» TASK DETAILS
Search each line below for "import", then return the lines where it appears.
(EXCERPTED RECORDS begins)
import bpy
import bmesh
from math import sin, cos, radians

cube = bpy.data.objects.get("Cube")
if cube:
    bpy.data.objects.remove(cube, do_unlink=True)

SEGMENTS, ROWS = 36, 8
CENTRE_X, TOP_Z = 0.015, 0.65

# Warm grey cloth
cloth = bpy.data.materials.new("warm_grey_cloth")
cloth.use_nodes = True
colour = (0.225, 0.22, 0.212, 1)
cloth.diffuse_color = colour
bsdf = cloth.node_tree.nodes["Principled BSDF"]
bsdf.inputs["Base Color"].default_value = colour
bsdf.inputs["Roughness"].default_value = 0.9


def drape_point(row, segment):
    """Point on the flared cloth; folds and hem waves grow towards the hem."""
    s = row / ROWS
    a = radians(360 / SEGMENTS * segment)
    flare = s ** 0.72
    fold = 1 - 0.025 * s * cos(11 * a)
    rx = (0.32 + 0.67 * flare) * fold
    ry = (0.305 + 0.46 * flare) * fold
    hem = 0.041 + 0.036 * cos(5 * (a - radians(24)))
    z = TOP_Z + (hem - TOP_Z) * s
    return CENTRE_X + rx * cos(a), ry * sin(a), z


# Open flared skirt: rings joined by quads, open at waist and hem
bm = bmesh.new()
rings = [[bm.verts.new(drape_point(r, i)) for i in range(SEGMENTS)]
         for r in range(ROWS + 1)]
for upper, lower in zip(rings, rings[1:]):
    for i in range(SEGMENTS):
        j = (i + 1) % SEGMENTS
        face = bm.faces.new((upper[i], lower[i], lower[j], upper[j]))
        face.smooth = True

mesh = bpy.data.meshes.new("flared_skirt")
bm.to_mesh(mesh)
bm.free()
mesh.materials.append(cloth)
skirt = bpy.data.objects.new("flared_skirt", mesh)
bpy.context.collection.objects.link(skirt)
(EXCERPTED RECORDS ends)
» RESPONSE FOR THIS EXERCISE
import bpy
import bmesh
from math import sin, cos, radians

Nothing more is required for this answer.